Do I Need a Divorce Lawyer?
At one time, the answer to, do I need a divorce lawyer, was a resounding, “yes, of course you do.” The partnership of divorce and lawyers was taken for granted, like peanut butter and jelly. Today the answer is not so clear cut. More people than ever before can (if they choose) file for divorce without a lawyer.
Until quite recently, the option to pursue a do-it-yourself divorce was more or less limited to those with very simple, straightforward divorces – few assets, no minor children and agreement on all fronts. Everyone else was still thought to need a divorce lawyer.
In recent years this has changed considerably. There has been a boom in organizations set up specifically to help more people file for divorce without a lawyer. For instance, people with children, larger assets or specific areas of disagreement or concern.
As a result, there’s now a huge number of people stuck between those who definitely don’t need a divorce lawyer and those who definately do. In other words, the answer to do I need a divorce lawyer is now more likely to be “maybe, maybe not” rather than a straight yes or no.
So how do you know where you fit in – if you need a divorce lawyer or not?
A good starting point is to look at the two ends of the spectrum – those who definitely don’t need a divorce lawyer and those who probably do.
The answer to do I need a divorce lawyer is almost certainly “no” if:
You have modest or negligible assets, have not been married long enough for your financial and other affairs to become totally entangled, have no children or no minor children, and no disagreements regarding your divorce – it will not be contested by either of you in any way.
The answer is almost certainly “yes, you need a divorce lawyer” if:
There has been abuse in the marriage, of substances and/or people, if you or your spouse are in the military, pending bankruptcy, suffering from mental health problems, incarcerated or pending trial, strongly suspected of hiding assets or have a history of evading financial obligations.
On the whole, these are situations which may be far more complex than the parties realize. They have or may have an impact that can be difficult if not impossible for laypeople to foresee, understand or manage successfully without expert help.

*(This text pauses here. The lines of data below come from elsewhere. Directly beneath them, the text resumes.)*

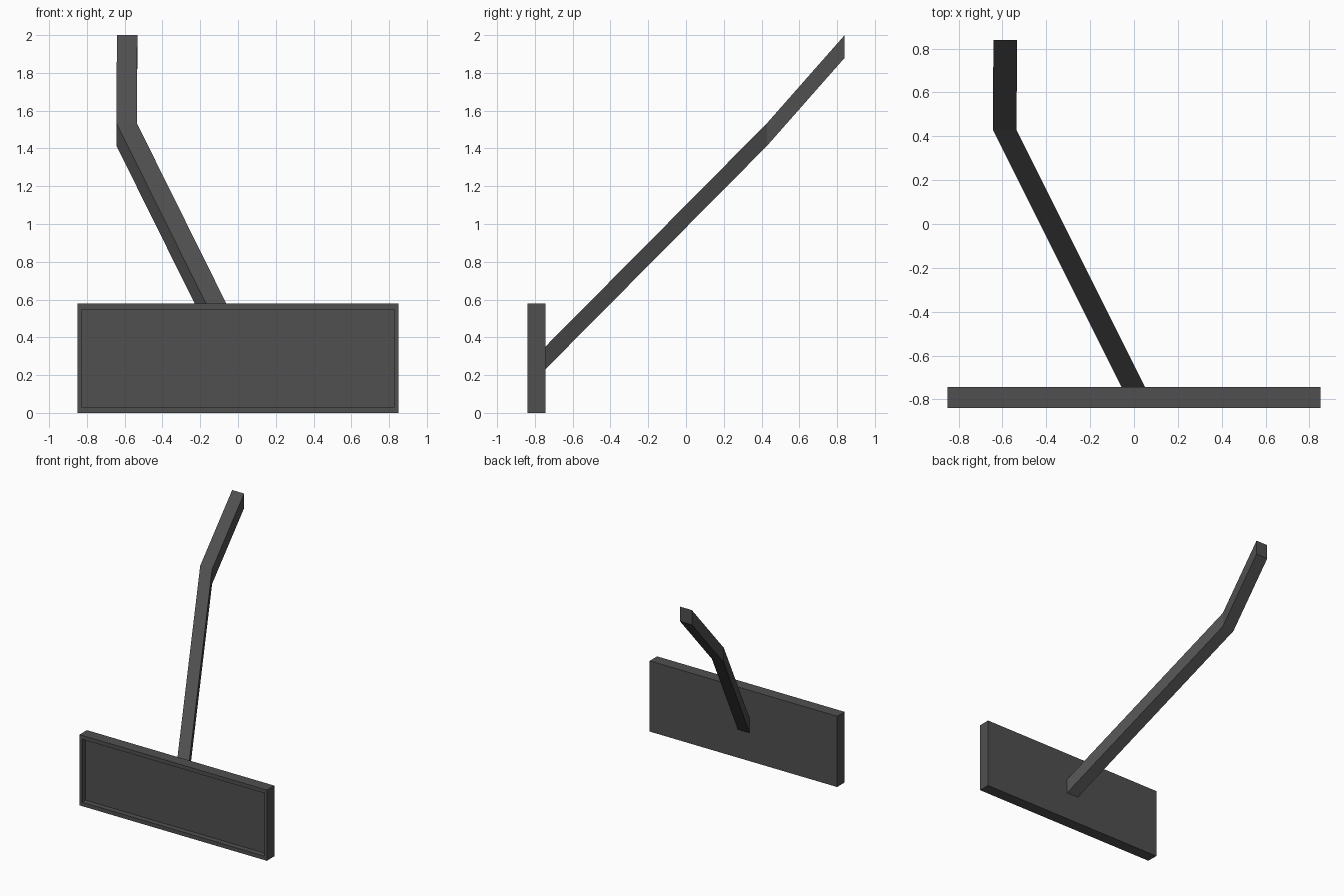
import bpy
import bmesh
from mathutils import Vector

cube = bpy.data.objects.get("Cube")
if cube:
    bpy.data.objects.remove(cube, do_unlink=True)

# One dark grey plastic for everything
grey = bpy.data.materials.new("dark_grey")
grey.use_nodes = True
grey.diffuse_color = (0.08, 0.08, 0.08, 1)
grey.node_tree.nodes["Principled BSDF"].inputs["Base Color"].default_value = grey.diffuse_color


def add_object(name, bm):
    bmesh.ops.recalc_face_normals(bm, faces=bm.faces)
    mesh = bpy.data.meshes.new(name)
    bm.to_mesh(mesh)
    bm.free()
    mesh.materials.append(grey)
    obj = bpy.data.objects.new(name, mesh)
    bpy.context.collection.objects.link(obj)
    return obj


# Mirror housing: a thin box with a recessed front panel
bm = bmesh.new()
bmesh.ops.create_cube(bm, size=1)
bmesh.ops.scale(bm, vec=(1.7, 0.096, 0.58), verts=bm.verts)
bmesh.ops.translate(bm, vec=(0, -0.792, 0.29), verts=bm.verts)
bm.normal_update()
front = next(f for f in bm.faces if f.normal.y < -0.9)
bmesh.ops.inset_region(bm, faces=[front], thickness=0.022, use_even_offset=True)
for v in front.verts:
    v.co.z += 0.01 if v.co.z < 0.29 else -0.01
panel = bmesh.ops.extrude_discrete_faces(bm, faces=[front])["faces"][0]
bmesh.ops.translate(bm, vec=(0, 0.045, 0), verts=panel.verts)
add_object("mirror_housing", bm)

# Bent arm: an upright rectangular section swept through three stations
stations = [(0.005, -0.76, 0.275), (-0.59, 0.43, 1.475), (-0.587, 0.84, 1.94)]
corners = [(-1, -1), (1, -1), (1, 1), (-1, 1)]
bm = bmesh.new()
rings = [[bm.verts.new(Vector(s) + Vector((cx * 0.054, 0, cz * 0.06)))
          for cx, cz in corners] for s in stations]
for a, b in zip(rings, rings[1:]):
    for i in range(4):
        j = (i + 1) % 4
        bm.faces.new((a[i], a[j], b[j], b[i]))
bm.faces.new(rings[0])
bm.faces.new(rings[-1])
add_object("mounting_arm", bm)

However, the need for a lawyer in these cases does not necessarily extend so far as needing a lawyer to manage your entire divorce. The key need is to uncover any “hidden” issues or considerations before proceeding with a divorce. (Make sure you find a good divorce lawyer with some expertise in your “risk area.”) After consultation, a lawyer may well advise that, all circumstances considered, you can in fact go ahead and file for divorce yourself, if that is what you want.
For everyone else, the answer is “maybe, maybe not.”
If you fall into this category, you most likely have a mixed bundle of simple and not-so-simple circumstances. Whether or not you will need a divorce lawyer will depend largely on the nature of the not-so-simple issues and the likelihood that you and your spouse can reach agreement, or at least be willing to try.
As mentioned above, a great deal of free and low-cost help with do-it-yourself divorces is now available so take this into consideration. It is also important to know that the same type of help is now available from divorce lawyers too.
After considering the above – your circumstances, your capacity to work together and available help – there are four possible outcomes:
- You feel you can overcome tricky issues and file for divorce yourselves, without any help.
- You can overcome tricky issues with the help of free and low-cost self-help divorce services available, and then file for divorce yourselves.
- You can deal with tricky issues by hiring a divorce lawyer to help with those issues alone, and file for divorce yourself.
- Your circumstances and/or ability to work together are such that you need or prefer to retain a divorce lawyer to manage your entire divorce.
You may notice that much of the advice you may read or have read already elsewhere is much more black-and-white than the advice offered here.
In part this is because it errs on the side of caution, and fair enough. Whatever you feel your options are, it is never a bad idea to consult with a lawyer to ensure there are no hidden dangers in the route you prefer to pursue.
Otherwise, a great deal of advice on this issue is simply out-of-step with current options which have grown in response to demand – demand for the control and other advantages of a do-it-yourself divorce but not at the expense of expert advice if and when needed.
The bottom line is, today far fewer people need a divorce lawyer and of those who do, many do not need a lawyer to manage their entire divorce.
Copyright 2009 Caroline Mackenzie
exclusively for DealWithDivorce.com
Filed under: Divorce Steps and Planning